— What you will do —
Each line that holds the string "objects" counts once. Say how many such lines the entries have, giving the number only.

— Given information —
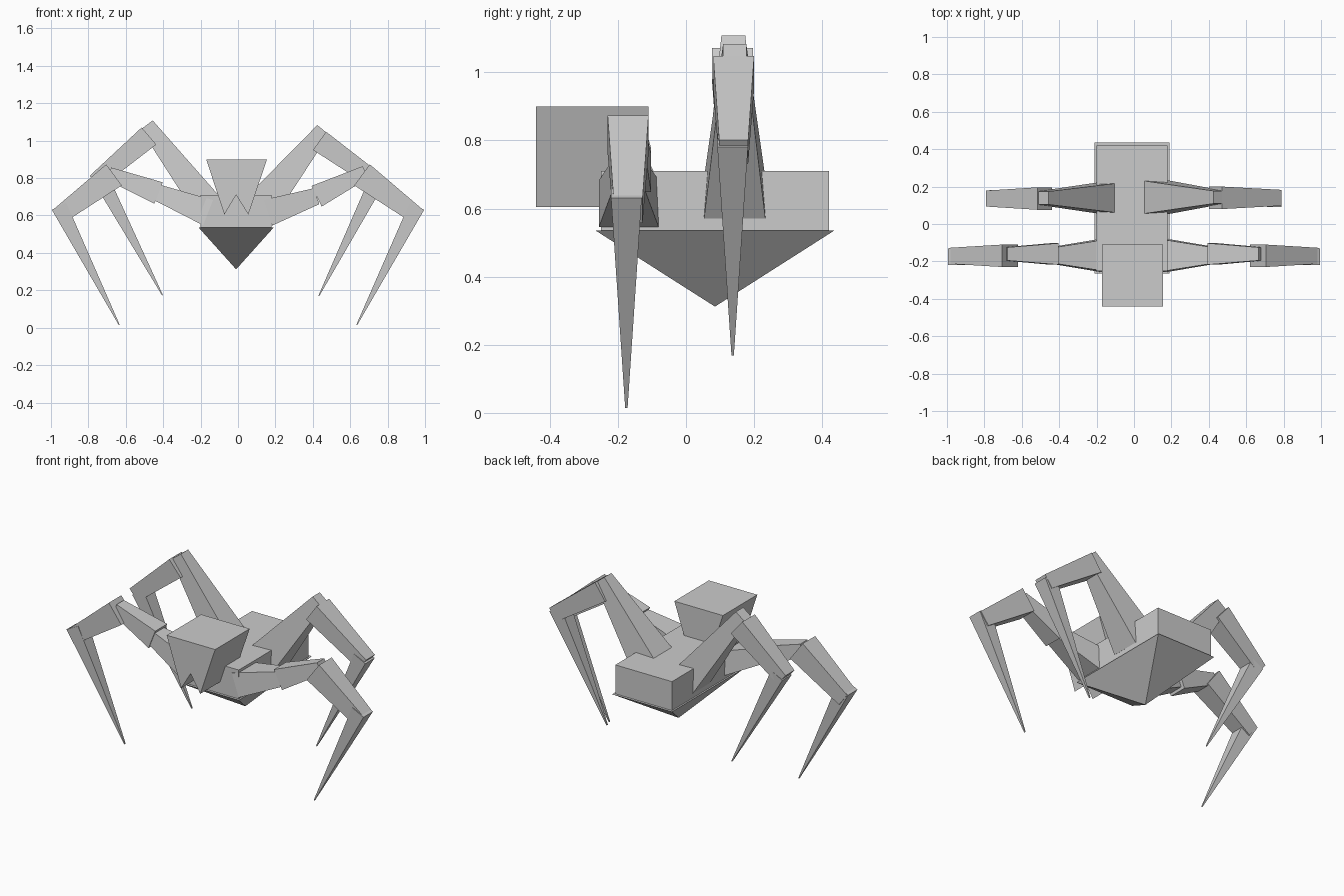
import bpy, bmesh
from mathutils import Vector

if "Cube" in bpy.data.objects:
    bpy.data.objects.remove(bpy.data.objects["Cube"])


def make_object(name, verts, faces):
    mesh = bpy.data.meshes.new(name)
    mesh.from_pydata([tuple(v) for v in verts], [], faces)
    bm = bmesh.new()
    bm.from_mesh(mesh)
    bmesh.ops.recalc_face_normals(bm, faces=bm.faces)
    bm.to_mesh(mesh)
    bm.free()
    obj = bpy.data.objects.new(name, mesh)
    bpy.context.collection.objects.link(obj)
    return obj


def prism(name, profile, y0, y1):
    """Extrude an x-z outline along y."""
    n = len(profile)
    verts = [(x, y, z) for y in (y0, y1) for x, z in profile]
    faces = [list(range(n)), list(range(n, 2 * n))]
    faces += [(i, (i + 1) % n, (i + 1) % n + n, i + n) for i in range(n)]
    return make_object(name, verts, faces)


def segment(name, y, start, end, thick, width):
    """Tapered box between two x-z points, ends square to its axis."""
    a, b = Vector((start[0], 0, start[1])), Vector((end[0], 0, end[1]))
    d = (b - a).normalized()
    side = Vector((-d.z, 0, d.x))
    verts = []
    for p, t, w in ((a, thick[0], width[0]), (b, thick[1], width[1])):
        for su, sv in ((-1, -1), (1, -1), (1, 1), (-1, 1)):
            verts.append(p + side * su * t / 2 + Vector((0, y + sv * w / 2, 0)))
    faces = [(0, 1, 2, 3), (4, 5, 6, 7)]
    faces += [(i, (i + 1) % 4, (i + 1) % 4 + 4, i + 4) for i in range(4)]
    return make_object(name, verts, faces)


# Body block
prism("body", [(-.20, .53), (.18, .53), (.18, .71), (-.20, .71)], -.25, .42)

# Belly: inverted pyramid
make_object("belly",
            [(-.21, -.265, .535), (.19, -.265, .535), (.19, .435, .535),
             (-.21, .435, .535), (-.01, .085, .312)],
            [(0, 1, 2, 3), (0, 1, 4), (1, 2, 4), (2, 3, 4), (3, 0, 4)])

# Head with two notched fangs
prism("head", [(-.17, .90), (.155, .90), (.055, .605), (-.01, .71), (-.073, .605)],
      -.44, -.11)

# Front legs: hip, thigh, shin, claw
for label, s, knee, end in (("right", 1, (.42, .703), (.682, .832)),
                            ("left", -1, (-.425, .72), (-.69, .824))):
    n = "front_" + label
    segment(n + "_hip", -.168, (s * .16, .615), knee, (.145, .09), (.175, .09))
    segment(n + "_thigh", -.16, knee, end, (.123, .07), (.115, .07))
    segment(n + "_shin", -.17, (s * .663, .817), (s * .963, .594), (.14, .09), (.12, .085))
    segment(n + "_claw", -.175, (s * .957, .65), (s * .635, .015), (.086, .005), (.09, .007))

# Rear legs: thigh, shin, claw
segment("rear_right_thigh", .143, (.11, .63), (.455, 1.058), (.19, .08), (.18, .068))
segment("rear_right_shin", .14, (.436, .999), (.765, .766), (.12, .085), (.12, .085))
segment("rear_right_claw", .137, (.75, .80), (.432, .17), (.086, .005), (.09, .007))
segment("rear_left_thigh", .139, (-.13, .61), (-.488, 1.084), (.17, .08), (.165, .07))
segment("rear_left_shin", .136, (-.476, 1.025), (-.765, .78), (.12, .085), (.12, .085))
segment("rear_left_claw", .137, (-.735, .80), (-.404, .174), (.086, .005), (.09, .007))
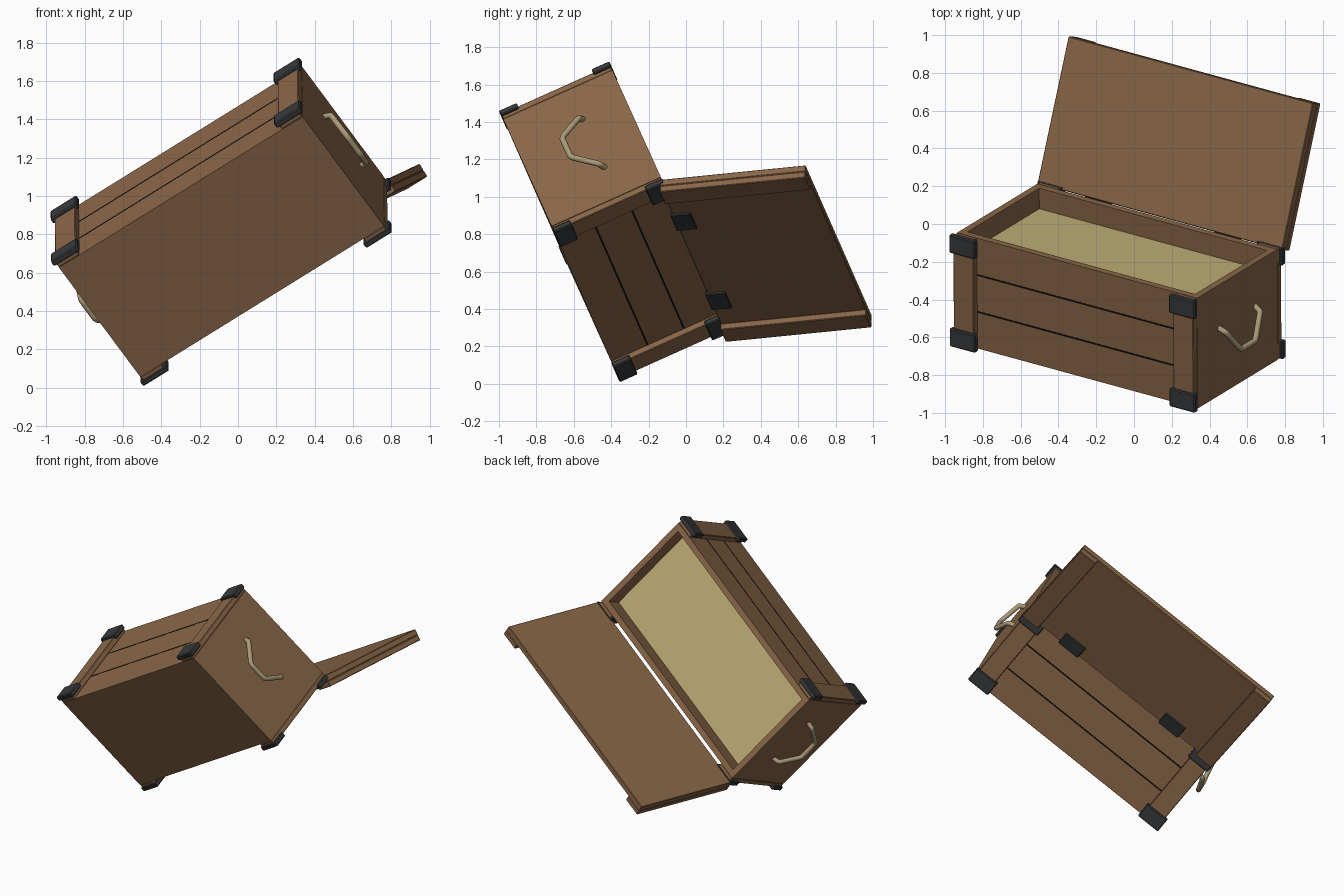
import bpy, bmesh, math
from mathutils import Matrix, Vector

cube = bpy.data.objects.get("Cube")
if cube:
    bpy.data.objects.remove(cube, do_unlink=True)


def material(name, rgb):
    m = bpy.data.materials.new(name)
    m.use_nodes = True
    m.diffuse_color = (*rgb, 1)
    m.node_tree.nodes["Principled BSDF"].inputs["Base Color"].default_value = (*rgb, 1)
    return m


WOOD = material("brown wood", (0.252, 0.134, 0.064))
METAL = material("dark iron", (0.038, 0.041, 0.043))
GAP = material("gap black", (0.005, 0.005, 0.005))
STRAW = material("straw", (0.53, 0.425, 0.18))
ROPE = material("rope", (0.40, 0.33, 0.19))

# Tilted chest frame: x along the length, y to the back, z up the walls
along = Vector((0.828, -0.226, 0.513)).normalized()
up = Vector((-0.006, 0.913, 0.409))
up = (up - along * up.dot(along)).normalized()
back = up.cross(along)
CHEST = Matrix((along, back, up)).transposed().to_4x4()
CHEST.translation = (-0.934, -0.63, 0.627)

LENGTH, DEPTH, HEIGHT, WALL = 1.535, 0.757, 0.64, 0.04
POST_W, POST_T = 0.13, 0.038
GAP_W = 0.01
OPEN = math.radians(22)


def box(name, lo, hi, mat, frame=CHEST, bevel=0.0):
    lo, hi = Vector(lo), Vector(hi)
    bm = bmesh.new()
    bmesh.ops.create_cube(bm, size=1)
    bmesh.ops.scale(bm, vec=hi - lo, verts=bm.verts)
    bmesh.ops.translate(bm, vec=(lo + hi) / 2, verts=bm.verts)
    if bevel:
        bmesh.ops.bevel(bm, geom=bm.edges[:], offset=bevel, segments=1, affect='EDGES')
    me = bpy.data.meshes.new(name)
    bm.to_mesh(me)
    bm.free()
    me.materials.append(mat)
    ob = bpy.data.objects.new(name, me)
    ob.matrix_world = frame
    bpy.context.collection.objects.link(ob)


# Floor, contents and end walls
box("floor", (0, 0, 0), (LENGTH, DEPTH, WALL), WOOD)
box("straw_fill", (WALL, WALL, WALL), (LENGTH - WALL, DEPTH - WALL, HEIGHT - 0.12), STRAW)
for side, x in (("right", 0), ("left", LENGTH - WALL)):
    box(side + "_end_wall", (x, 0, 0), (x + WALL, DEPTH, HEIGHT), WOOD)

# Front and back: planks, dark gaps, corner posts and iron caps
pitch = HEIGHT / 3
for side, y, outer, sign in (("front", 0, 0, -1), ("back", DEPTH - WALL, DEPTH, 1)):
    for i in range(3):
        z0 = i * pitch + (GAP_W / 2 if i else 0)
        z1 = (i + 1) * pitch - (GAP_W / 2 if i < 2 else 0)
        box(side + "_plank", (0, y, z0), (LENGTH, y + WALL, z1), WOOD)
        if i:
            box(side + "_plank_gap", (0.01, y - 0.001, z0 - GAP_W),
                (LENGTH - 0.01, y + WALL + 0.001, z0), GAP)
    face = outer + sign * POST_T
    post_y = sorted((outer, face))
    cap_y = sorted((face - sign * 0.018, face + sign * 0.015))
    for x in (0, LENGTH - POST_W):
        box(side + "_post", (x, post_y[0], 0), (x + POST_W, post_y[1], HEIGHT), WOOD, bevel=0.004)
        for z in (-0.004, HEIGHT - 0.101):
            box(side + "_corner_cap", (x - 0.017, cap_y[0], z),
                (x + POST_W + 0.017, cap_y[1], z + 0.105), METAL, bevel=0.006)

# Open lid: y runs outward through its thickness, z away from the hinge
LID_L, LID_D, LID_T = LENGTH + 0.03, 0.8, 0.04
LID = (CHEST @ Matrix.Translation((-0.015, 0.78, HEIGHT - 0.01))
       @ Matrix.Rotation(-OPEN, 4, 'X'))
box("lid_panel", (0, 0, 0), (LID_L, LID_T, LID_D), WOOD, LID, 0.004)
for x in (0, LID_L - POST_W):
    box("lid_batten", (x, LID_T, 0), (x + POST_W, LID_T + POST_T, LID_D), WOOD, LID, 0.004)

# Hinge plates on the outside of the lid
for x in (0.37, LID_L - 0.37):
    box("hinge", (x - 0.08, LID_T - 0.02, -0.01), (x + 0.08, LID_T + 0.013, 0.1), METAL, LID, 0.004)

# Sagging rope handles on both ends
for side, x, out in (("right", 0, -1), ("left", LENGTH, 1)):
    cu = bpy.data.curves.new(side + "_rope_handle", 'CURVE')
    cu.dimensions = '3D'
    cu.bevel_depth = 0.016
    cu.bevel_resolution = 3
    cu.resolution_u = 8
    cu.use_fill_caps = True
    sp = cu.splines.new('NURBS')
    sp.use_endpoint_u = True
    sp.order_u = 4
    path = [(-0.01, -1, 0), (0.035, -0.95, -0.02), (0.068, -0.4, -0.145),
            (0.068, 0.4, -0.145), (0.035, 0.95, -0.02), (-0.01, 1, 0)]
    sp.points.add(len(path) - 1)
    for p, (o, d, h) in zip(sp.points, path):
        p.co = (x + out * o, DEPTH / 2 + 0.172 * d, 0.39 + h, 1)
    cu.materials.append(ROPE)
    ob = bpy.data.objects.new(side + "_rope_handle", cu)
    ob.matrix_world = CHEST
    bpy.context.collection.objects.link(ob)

— Response —
10